Each line in the entries that has the word "name" has to be copied.

**** DATA TO EXAMINE ****

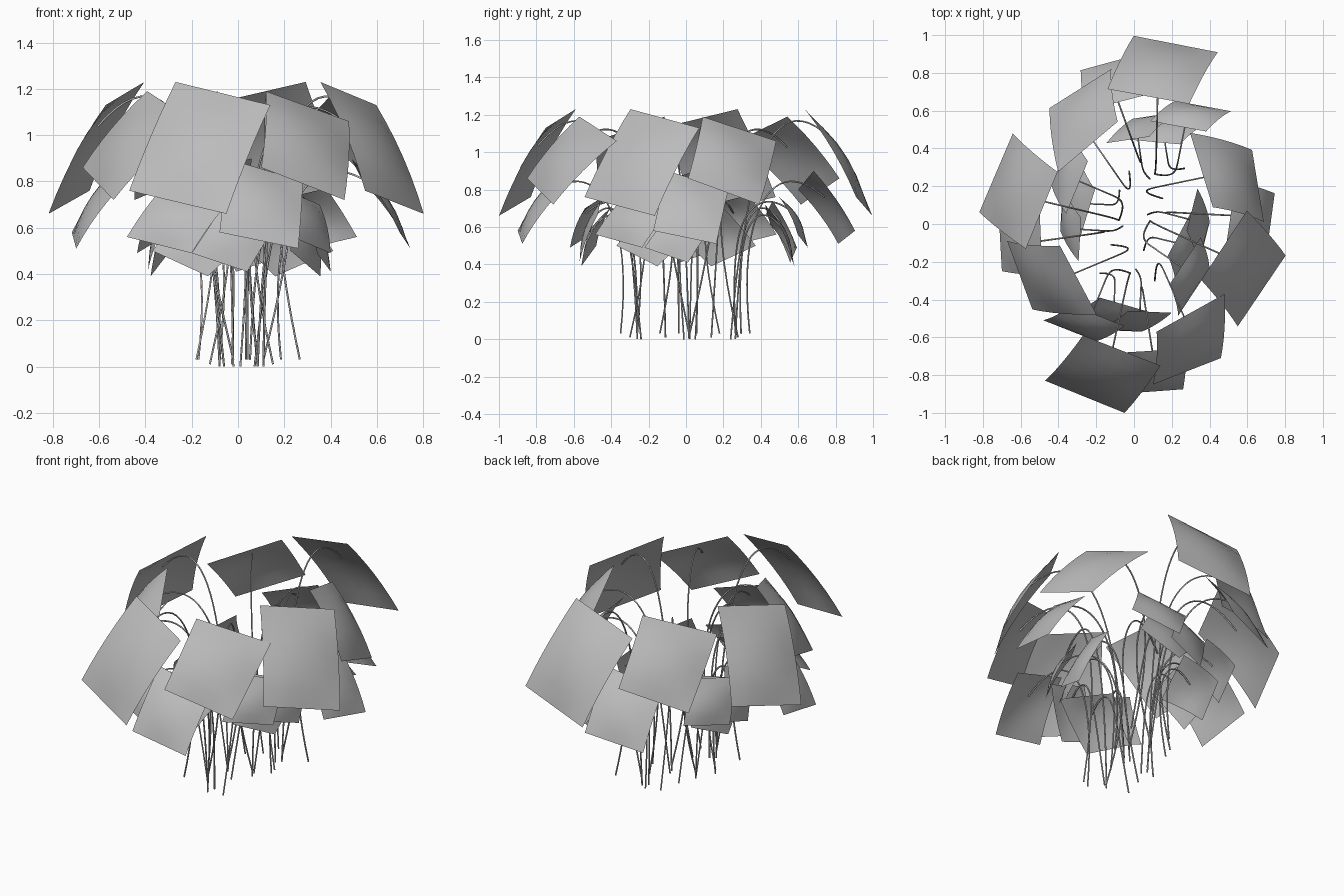
import bpy, bmesh
from math import radians
from mathutils import Vector, Matrix

cube = bpy.data.objects.get("Cube")
if cube:
    bpy.data.objects.remove(cube, do_unlink=True)


def material(name, grey):
    mat = bpy.data.materials.new(name)
    mat.use_nodes = True
    colour = (grey, grey, grey, 1)
    mat.diffuse_color = colour
    mat.node_tree.nodes["Principled BSDF"].inputs["Base Color"].default_value = colour
    return mat


GREY = material("plain grey", 0.5)

# One clump: leaf corners (upper left, upper right, lower right, lower left),
# then the stem's root and the point it leans to half way up
LEAVES = {
    "top_leaf": [(-.27, -.59, 1.23), (.14, -.75, 1.13), (-.05, -1, .66), (-.47, -.83, .76),
                 (-.02, -.26, 0), (-.03, -.28, .5)],
    "side_leaf": [(.12, -.57, 1.19), (.48, -.37, 1.06), (.46, -.71, .72), (.1, -.85, .86),
                  (.11, -.3, .01), (.12, -.16, .6)],
    "middle_leaf": [(-.05, -.68, .9), (.28, -.66, .8), (.26, -.875, .51), (-.08, -.9, .58),
                    (.04, -.35, .03), (.04, -.31, .4)],
    "low_side_leaf": [(-.33, -.43, .77), (-.05, -.54, .7), (-.2, -.62, .49), (-.48, -.51, .56),
                      (-.02, -.26, .03), (-.12, -.22, .45)],
    "low_front_leaf": [(-.03, -.46, .74), (.2, -.47, .67), (.04, -.57, .41), (-.2, -.56, .49),
                       (.01, -.24, 0), (.04, -.28, .4)],
    "low_inner_leaf": [(-.18, -.39, .72), (.13, -.48, .61), (-.13, -.56, .39), (-.37, -.48, .5),
                       (-.18, -.26, .03), (-.1, -.26, .4)],
}

# Clump placements: turn in degrees and shift
CLUMPS = {"front": (0, 0, 0), "left": (78, -.165, .09),
          "back": (191, .14, .005), "right": (269, .18, -.005)}


def leaf_point(corners, u, v, lift=0):
    """Point on a softly domed four-cornered leaf, u across and v down."""
    a, b, c, d = corners
    p = a.lerp(b, u).lerp(d.lerp(c, u), v)
    normal = (d - a).cross(b - a).normalized()
    size = (b - a).length
    dome = 16 * u * (1 - u) * v * (1 - v)
    rim = 4 * v * (1 - v)
    return p + normal * (size * (.08 * dome + .04 * rim) + lift)


def leaf_mesh(name, corners, n=6):
    bm = bmesh.new()
    grid = [[bm.verts.new(leaf_point(corners, i / n, j / n)) for i in range(n + 1)]
            for j in range(n + 1)]
    for j in range(n):
        for i in range(n):
            f = bm.faces.new((grid[j][i], grid[j + 1][i], grid[j + 1][i + 1], grid[j][i + 1]))
            f.smooth = True
    mesh = bpy.data.meshes.new(name)
    bm.to_mesh(mesh)
    bm.free()
    mesh.materials.append(GREY)
    return mesh


def stem_mesh(name, corners, root, lean):
    """Thin stalk rising from the root and arching over into its leaf."""
    tip = leaf_point(corners, .5, .35, -.008)
    height = leaf_point(corners, .5, 0).z
    crown = lean.lerp(tip, .2)
    crown.z = height * 1.02
    over = lean.lerp(tip, .7)
    over.z = height * 1.03
    curve = bpy.data.curves.new(name, "CURVE")
    curve.dimensions = "3D"
    curve.bevel_depth = .0045
    curve.bevel_resolution = 1
    curve.resolution_u = 6
    curve.use_fill_caps = True
    path = [root, lean, crown, over, tip]
    spline = curve.splines.new("NURBS")
    spline.points.add(len(path) - 1)
    for point, co in zip(spline.points, path):
        point.co = (*co, 1)
    spline.order_u = 4
    spline.use_endpoint_u = True
    helper = bpy.data.objects.new(name, curve)
    bpy.context.collection.objects.link(helper)
    bpy.context.view_layer.update()
    mesh = bpy.data.meshes.new_from_object(
        helper.evaluated_get(bpy.context.evaluated_depsgraph_get()))
    bpy.data.objects.remove(helper, do_unlink=True)
    for f in mesh.polygons:
        f.use_smooth = True
    mesh.materials.clear()
    mesh.materials.append(GREY)
    return mesh


# Meshes of one clump, shared by all four placements
parts = {}
for name, points in LEAVES.items():
    *corners, root, lean = [Vector(p) for p in points]
    parts[name] = leaf_mesh(name, corners)
    stem = name.replace("leaf", "stem")
    parts[stem] = stem_mesh(stem, corners, root, lean)

for side, (turn, x, y) in CLUMPS.items():
    place = Matrix.Translation((x, y, 0)) @ Matrix.Rotation(radians(turn), 4, "Z")
    for name, mesh in parts.items():
        ob = bpy.data.objects.new(side + "_" + name, mesh)
        ob.matrix_world = place
        bpy.context.collection.objects.link(ob)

****

▸ **SOLUTION TO THE EXERCISE**
def material(name, grey):
    mat = bpy.data.materials.new(name)
def leaf_mesh(name, corners, n=6):
    mesh = bpy.data.meshes.new(name)
def stem_mesh(name, corners, root, lean):
    curve = bpy.data.curves.new(name, "CURVE")
    helper = bpy.data.objects.new(name, curve)
for name, points in LEAVES.items():
    parts[name] = leaf_mesh(name, corners)
    stem = name.replace("leaf", "stem")
    for name, mesh in parts.items():
        ob = bpy.data.objects.new(side + "_" + name, mesh)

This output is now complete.